Which lines in the data below contain the word "faces"? Pull each of them out.

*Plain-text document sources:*
▼
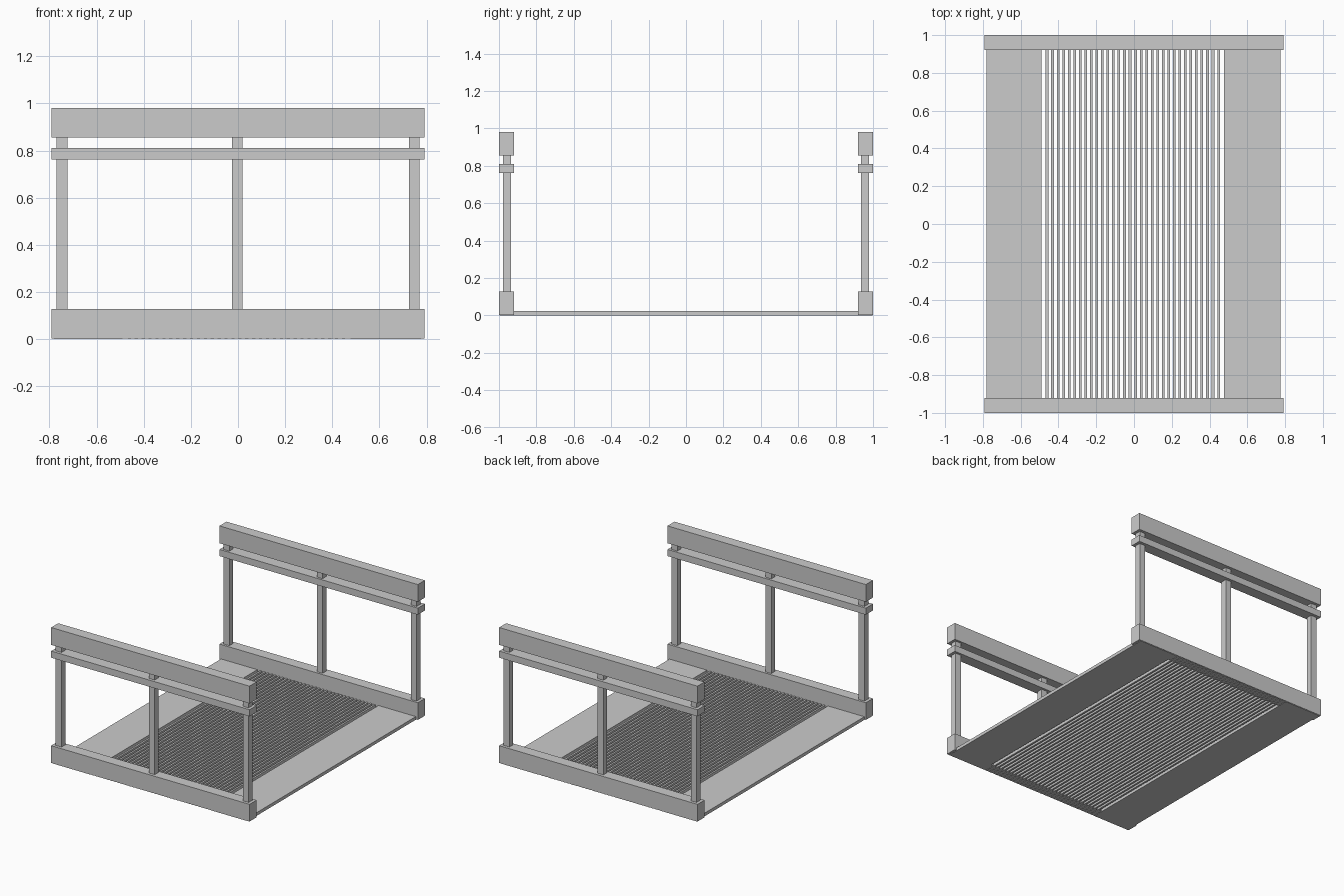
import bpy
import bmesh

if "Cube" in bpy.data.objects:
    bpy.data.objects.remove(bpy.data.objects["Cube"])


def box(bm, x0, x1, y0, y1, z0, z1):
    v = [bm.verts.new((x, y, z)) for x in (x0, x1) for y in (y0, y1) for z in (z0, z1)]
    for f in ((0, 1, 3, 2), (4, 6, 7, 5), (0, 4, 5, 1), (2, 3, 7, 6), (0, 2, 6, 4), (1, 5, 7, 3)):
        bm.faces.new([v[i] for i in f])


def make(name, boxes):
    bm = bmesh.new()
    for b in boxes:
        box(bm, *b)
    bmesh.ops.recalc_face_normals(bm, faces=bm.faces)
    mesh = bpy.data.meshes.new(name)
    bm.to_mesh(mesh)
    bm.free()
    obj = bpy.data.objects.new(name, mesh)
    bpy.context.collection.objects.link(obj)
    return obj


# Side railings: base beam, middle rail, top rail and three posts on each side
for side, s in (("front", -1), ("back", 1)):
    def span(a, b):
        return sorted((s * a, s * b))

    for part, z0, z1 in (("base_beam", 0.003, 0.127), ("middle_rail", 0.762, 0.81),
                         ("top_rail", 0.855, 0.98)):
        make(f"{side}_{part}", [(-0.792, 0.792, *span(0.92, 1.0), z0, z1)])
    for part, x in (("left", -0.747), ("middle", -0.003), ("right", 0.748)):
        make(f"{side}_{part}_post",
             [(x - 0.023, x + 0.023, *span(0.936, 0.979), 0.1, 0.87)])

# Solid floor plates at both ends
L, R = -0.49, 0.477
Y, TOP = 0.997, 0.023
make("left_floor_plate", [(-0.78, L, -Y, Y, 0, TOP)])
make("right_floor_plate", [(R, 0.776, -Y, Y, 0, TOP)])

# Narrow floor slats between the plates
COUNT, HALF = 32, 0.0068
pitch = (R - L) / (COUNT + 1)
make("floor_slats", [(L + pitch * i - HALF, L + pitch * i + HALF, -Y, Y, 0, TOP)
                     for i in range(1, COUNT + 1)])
▲
*Answer space:*
        bm.faces.new([v[i] for i in f])
    bmesh.ops.recalc_face_normals(bm, faces=bm.faces)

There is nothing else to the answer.